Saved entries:
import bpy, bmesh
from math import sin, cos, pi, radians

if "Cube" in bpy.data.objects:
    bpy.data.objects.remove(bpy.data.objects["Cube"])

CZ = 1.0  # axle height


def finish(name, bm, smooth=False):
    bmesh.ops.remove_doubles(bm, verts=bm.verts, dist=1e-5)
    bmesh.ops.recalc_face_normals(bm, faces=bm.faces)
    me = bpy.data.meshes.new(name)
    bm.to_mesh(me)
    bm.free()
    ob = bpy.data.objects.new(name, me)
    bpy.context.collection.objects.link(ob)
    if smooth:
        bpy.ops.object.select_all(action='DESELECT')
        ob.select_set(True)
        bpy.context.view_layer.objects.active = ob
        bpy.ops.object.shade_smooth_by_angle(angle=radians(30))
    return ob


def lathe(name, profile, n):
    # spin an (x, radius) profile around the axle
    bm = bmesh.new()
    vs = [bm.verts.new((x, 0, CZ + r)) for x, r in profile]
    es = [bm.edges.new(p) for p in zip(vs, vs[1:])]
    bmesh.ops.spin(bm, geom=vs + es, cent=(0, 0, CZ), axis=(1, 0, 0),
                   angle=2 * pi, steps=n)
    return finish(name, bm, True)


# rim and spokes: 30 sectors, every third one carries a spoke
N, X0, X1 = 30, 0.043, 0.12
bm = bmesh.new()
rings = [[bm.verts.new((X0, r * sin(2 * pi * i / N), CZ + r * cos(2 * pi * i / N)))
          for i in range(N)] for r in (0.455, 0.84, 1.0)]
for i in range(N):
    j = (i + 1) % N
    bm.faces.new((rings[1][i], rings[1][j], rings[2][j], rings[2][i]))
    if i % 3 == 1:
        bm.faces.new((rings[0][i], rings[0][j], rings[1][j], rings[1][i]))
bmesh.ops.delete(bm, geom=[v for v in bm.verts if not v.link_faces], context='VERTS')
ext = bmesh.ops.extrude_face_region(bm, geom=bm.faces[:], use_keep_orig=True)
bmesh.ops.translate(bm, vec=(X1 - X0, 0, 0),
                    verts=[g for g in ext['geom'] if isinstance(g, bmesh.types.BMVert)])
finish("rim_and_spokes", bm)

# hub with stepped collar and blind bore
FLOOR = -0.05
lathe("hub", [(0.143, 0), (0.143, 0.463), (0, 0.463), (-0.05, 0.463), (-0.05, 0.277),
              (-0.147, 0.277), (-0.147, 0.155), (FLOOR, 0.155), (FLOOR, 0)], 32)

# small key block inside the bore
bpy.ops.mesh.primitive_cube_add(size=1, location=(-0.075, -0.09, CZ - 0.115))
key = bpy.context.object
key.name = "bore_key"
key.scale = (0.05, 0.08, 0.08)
==
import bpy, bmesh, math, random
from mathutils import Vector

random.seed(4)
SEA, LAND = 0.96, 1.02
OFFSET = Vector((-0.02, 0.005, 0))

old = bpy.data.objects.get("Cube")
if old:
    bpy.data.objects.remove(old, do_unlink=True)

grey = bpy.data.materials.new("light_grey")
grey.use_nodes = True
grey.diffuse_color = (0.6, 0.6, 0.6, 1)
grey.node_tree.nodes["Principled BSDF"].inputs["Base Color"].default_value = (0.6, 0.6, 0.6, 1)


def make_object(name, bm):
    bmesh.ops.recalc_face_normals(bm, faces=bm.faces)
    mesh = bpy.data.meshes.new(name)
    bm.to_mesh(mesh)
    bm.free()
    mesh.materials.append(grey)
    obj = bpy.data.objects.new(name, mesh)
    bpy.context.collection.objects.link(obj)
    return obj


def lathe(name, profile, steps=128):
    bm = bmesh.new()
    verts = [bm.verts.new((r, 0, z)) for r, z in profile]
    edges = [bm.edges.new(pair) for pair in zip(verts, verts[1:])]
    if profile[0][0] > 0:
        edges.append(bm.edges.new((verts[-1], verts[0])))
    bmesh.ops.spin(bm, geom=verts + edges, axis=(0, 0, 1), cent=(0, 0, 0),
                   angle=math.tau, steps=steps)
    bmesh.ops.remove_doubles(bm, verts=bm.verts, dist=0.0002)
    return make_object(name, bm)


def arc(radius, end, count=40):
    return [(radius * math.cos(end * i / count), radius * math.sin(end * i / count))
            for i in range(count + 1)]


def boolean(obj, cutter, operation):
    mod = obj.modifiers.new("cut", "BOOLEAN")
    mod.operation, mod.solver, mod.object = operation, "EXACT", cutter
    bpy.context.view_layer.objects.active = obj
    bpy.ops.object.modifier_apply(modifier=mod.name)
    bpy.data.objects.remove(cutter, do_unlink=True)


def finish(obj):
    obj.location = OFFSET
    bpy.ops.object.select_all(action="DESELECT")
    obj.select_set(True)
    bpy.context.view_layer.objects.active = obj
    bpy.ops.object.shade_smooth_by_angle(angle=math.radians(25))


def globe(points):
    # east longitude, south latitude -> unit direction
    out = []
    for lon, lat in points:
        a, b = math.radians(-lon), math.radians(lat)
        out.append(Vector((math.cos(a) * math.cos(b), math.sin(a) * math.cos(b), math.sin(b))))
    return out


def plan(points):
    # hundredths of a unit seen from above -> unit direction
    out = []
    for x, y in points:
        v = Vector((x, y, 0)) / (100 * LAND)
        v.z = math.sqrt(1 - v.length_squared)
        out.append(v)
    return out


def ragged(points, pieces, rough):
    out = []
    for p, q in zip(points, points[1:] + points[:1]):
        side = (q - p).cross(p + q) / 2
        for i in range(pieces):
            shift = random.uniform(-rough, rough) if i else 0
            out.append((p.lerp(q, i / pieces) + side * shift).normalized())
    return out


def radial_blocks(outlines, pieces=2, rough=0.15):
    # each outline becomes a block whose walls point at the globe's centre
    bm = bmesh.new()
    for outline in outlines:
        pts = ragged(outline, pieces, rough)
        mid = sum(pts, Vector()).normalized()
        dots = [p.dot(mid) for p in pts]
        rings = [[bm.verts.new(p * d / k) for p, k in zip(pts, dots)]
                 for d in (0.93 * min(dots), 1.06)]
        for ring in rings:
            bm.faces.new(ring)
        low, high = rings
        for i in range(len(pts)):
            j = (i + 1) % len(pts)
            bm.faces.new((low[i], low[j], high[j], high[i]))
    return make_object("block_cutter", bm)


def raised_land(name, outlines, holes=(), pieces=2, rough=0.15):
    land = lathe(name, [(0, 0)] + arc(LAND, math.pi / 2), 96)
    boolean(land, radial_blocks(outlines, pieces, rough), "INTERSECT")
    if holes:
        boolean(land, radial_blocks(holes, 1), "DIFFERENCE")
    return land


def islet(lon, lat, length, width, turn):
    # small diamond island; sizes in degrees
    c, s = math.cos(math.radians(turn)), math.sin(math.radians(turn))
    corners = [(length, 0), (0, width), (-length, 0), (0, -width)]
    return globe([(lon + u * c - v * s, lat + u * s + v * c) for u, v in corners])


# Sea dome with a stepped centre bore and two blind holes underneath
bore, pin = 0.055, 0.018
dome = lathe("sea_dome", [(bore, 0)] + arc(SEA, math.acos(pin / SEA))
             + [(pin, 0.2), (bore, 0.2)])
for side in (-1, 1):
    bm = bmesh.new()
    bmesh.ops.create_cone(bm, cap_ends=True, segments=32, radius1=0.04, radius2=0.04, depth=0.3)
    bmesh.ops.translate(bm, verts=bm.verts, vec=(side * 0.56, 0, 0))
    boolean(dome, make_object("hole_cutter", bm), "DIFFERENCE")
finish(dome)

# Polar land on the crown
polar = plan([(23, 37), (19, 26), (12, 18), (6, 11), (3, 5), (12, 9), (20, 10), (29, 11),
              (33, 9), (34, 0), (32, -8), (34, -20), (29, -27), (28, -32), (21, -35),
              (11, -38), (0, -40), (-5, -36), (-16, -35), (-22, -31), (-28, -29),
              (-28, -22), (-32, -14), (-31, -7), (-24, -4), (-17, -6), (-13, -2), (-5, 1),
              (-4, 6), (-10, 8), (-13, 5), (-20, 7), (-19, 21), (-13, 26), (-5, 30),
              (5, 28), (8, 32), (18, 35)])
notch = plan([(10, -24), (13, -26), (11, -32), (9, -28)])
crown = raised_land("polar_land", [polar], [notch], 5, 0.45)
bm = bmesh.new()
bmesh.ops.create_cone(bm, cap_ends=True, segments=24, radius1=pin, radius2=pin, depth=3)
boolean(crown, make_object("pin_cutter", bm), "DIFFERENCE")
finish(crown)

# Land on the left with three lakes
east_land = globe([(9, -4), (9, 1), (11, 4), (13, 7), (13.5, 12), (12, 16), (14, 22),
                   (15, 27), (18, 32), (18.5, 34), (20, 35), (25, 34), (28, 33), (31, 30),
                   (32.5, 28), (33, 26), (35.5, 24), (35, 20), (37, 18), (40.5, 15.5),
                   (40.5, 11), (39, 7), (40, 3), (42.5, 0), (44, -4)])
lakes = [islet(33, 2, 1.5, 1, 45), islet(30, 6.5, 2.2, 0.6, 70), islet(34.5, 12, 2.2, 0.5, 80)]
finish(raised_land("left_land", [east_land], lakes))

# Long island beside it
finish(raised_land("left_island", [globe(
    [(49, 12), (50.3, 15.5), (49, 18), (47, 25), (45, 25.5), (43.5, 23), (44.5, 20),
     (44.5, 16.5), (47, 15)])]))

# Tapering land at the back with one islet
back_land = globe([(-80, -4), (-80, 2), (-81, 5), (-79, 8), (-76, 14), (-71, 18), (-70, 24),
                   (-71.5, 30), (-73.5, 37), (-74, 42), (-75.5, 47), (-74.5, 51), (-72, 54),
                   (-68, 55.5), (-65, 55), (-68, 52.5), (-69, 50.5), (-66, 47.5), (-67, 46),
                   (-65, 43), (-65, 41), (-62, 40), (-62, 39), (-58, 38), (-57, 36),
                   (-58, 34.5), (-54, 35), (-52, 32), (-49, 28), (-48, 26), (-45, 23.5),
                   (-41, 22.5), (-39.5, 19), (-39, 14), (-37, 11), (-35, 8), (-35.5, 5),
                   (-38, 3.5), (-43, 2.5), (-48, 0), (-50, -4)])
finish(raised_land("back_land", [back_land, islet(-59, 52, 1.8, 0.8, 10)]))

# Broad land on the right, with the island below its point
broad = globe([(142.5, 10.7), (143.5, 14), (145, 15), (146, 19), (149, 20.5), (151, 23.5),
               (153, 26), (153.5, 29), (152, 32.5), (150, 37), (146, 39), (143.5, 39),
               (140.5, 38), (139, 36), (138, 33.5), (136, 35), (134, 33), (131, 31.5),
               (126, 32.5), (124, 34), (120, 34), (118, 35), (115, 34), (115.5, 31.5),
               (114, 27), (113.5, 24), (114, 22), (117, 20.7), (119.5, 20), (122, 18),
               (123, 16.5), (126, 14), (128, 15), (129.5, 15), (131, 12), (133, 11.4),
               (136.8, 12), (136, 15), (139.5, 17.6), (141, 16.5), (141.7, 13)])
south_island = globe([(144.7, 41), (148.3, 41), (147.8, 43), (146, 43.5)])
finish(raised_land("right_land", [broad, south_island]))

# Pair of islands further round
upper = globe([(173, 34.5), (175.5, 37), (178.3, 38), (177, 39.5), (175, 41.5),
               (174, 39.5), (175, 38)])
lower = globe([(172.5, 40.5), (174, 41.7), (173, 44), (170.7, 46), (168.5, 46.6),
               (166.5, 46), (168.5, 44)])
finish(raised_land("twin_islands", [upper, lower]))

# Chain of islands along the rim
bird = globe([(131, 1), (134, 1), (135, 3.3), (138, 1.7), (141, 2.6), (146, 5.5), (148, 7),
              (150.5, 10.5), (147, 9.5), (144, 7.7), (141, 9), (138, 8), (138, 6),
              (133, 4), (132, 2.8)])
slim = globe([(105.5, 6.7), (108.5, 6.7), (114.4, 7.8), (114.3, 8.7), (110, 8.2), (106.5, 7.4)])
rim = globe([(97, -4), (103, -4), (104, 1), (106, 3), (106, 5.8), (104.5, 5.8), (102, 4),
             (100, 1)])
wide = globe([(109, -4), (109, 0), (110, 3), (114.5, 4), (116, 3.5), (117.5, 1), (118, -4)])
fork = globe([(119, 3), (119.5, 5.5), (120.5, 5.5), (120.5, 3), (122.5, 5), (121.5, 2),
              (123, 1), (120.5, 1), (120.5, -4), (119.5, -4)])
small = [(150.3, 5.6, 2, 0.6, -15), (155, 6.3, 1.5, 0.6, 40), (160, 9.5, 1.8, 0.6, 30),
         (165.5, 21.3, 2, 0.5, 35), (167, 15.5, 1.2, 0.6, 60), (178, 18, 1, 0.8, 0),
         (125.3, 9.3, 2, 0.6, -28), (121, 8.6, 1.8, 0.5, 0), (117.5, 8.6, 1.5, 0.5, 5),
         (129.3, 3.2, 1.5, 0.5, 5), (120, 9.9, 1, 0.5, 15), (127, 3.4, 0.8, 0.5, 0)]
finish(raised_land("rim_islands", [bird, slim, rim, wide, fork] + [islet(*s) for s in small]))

PROBLEM: Check each line of the data above for the word "count" and copy the ones where it is found.

RESULT:
def arc(radius, end, count=40):
    return [(radius * math.cos(end * i / count), radius * math.sin(end * i / count))
            for i in range(count + 1)]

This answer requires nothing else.